- Instructions to follow:
In the records below, find the line containing "size=(.12, .04, .03), mirror=False)" and the line containing "upper, upper_height, thick=.03)"; please repeat exactly the lines from one to the other, both included, and nothing more.

START Input

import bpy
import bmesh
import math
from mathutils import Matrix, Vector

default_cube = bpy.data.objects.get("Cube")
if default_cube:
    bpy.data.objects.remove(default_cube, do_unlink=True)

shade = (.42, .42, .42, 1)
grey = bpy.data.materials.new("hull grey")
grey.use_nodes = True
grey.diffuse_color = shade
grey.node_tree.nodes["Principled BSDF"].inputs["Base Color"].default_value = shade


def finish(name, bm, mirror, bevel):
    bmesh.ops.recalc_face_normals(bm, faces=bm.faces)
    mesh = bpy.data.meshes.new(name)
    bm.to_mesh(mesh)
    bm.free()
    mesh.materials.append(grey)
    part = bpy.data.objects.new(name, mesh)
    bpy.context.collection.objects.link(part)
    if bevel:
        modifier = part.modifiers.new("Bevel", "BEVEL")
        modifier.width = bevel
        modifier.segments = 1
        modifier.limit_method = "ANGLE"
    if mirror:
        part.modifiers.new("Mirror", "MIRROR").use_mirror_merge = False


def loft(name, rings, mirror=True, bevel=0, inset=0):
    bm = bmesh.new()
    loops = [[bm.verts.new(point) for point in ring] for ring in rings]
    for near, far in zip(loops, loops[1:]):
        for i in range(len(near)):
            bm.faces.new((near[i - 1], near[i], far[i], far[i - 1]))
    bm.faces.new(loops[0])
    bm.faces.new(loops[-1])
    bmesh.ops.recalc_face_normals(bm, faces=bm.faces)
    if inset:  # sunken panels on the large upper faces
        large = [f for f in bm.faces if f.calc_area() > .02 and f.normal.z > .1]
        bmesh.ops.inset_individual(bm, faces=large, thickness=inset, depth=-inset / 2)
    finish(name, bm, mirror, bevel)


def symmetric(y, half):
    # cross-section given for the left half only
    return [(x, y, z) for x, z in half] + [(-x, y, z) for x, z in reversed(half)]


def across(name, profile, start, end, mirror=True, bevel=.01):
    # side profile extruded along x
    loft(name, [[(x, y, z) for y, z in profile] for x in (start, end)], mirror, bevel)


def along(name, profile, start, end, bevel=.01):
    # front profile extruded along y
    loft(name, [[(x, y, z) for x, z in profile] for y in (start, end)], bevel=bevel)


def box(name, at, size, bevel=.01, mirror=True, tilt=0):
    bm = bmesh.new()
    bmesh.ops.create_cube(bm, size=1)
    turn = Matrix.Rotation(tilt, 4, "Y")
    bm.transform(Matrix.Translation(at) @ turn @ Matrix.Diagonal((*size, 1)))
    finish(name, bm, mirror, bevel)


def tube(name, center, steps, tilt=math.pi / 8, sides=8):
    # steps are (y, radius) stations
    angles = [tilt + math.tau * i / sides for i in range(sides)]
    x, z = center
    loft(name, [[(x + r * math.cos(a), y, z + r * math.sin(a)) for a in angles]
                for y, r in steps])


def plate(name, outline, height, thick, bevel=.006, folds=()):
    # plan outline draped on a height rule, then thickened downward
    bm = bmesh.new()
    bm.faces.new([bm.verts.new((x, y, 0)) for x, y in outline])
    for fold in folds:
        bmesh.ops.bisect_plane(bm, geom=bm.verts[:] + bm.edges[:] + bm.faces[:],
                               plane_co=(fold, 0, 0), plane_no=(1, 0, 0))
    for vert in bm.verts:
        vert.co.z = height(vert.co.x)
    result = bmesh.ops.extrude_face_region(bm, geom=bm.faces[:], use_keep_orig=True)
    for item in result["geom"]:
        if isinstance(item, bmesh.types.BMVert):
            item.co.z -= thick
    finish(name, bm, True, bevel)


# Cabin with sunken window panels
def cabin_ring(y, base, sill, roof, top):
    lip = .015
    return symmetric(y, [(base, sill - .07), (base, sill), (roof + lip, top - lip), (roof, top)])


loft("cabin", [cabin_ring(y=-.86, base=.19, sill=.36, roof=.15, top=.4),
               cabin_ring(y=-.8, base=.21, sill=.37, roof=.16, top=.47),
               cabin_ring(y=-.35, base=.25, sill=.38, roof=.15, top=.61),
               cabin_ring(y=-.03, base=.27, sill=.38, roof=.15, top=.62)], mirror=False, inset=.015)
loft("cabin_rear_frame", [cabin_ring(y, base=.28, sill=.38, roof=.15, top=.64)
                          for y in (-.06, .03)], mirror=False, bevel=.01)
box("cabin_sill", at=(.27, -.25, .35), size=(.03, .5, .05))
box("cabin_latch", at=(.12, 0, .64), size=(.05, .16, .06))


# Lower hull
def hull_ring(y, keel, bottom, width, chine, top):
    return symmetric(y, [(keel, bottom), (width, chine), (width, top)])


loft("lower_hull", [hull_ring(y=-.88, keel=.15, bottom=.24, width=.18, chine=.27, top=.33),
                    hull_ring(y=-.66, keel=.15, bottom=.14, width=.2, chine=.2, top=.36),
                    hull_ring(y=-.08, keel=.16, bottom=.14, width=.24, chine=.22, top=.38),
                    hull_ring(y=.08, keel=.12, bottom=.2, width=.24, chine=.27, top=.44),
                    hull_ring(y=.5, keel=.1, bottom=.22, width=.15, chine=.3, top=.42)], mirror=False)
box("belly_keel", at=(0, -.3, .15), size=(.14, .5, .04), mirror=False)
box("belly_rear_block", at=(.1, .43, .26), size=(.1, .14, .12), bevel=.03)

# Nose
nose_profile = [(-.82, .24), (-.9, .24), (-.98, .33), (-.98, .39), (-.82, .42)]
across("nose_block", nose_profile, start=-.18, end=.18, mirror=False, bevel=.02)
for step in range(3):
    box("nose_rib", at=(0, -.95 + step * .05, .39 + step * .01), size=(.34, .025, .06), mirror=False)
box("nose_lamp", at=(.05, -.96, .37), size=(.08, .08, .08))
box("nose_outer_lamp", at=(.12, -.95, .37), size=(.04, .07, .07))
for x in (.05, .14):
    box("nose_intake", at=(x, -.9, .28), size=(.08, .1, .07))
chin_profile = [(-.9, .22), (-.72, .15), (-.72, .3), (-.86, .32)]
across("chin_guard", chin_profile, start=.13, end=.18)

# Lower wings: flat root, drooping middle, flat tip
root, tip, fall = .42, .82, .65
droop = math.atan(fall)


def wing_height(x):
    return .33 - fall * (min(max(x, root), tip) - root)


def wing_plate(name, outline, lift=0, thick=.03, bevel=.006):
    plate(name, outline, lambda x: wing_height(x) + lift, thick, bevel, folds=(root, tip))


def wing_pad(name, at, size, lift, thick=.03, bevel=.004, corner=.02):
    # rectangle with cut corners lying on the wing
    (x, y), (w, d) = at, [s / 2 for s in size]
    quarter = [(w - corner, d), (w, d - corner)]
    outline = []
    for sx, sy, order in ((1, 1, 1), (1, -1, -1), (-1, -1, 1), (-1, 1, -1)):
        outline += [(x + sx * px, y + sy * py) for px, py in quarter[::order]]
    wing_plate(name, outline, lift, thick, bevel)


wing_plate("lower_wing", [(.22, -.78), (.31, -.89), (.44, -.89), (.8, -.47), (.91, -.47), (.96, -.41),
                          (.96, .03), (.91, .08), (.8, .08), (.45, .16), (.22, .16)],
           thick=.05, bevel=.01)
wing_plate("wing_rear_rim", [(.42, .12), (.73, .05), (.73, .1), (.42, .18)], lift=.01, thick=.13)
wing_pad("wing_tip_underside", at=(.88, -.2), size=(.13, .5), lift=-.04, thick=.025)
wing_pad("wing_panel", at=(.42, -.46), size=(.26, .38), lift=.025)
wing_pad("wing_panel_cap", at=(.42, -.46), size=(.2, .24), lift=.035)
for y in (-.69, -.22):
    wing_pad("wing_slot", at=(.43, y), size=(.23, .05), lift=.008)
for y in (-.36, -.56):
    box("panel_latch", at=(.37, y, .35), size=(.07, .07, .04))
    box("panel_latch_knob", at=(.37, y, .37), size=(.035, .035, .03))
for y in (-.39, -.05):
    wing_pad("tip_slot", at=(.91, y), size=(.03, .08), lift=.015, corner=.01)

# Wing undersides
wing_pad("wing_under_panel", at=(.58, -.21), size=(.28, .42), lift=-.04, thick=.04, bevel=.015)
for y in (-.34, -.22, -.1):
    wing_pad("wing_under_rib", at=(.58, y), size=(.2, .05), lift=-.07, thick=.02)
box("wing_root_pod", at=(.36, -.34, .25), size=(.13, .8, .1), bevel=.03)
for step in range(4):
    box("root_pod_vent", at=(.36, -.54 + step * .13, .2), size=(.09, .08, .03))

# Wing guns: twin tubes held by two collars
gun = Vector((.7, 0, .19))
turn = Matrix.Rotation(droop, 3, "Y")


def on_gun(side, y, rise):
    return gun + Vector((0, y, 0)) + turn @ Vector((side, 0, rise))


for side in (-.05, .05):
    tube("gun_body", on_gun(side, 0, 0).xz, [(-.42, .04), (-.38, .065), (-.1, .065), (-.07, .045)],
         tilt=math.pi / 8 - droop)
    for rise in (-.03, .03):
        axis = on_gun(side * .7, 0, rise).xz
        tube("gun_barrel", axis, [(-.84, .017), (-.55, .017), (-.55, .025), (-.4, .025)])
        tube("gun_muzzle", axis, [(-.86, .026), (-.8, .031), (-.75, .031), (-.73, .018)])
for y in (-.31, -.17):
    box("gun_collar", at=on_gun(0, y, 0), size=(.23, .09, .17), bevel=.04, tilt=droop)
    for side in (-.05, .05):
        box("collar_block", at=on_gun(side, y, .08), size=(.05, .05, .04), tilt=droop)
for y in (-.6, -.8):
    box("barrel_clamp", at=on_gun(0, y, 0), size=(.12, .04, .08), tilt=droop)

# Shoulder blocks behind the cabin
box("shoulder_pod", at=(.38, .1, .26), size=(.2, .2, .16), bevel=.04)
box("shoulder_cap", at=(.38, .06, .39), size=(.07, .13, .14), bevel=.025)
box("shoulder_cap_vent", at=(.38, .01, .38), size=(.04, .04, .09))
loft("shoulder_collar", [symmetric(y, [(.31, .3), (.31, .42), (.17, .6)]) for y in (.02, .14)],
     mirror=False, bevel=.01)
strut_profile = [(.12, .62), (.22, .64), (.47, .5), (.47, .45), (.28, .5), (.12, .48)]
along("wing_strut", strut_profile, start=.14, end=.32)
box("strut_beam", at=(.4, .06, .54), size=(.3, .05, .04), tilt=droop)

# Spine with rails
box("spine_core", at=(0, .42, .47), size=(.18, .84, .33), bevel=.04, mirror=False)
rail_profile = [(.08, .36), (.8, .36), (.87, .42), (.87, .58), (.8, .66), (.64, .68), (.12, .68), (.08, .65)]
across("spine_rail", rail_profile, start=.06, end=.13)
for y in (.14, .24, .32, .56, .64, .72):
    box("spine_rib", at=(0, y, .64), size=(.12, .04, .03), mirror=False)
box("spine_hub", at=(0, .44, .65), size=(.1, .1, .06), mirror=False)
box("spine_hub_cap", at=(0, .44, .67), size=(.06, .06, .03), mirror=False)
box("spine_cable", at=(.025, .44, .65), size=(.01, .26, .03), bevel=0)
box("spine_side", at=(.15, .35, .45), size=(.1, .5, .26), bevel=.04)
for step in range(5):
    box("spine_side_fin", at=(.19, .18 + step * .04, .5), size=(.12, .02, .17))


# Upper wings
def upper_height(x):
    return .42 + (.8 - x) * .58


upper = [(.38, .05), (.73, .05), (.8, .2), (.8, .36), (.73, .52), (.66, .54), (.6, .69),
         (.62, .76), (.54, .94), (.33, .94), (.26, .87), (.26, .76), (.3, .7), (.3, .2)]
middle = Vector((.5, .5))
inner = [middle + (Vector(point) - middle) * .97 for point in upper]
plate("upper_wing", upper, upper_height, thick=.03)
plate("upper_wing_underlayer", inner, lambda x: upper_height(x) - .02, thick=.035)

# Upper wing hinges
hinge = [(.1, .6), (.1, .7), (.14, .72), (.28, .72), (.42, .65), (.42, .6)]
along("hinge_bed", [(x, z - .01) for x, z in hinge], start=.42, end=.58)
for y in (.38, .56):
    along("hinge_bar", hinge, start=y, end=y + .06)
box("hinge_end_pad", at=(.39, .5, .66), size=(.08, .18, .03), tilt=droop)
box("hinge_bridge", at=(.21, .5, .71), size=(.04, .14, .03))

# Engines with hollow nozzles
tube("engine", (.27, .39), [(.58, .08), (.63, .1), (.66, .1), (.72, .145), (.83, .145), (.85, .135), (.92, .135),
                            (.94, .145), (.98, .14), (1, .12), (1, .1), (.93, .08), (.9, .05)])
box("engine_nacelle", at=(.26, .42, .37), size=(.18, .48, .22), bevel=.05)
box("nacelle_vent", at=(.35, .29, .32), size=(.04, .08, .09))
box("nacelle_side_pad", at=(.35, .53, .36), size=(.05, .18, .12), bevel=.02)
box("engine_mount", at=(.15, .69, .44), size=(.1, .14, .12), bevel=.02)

END Input

- Solution to this task:
    box("spine_rib", at=(0, y, .64), size=(.12, .04, .03), mirror=False)
box("spine_hub", at=(0, .44, .65), size=(.1, .1, .06), mirror=False)
box("spine_hub_cap", at=(0, .44, .67), size=(.06, .06, .03), mirror=False)
box("spine_cable", at=(.025, .44, .65), size=(.01, .26, .03), bevel=0)
box("spine_side", at=(.15, .35, .45), size=(.1, .5, .26), bevel=.04)
for step in range(5):
    box("spine_side_fin", at=(.19, .18 + step * .04, .5), size=(.12, .02, .17))


# Upper wings
def upper_height(x):
    return .42 + (.8 - x) * .58


upper = [(.38, .05), (.73, .05), (.8, .2), (.8, .36), (.73, .52), (.66, .54), (.6, .69),
         (.62, .76), (.54, .94), (.33, .94), (.26, .87), (.26, .76), (.3, .7), (.3, .2)]
middle = Vector((.5, .5))
inner = [middle + (Vector(point) - middle) * .97 for point in upper]
plate("upper_wing", upper, upper_height, thick=.03)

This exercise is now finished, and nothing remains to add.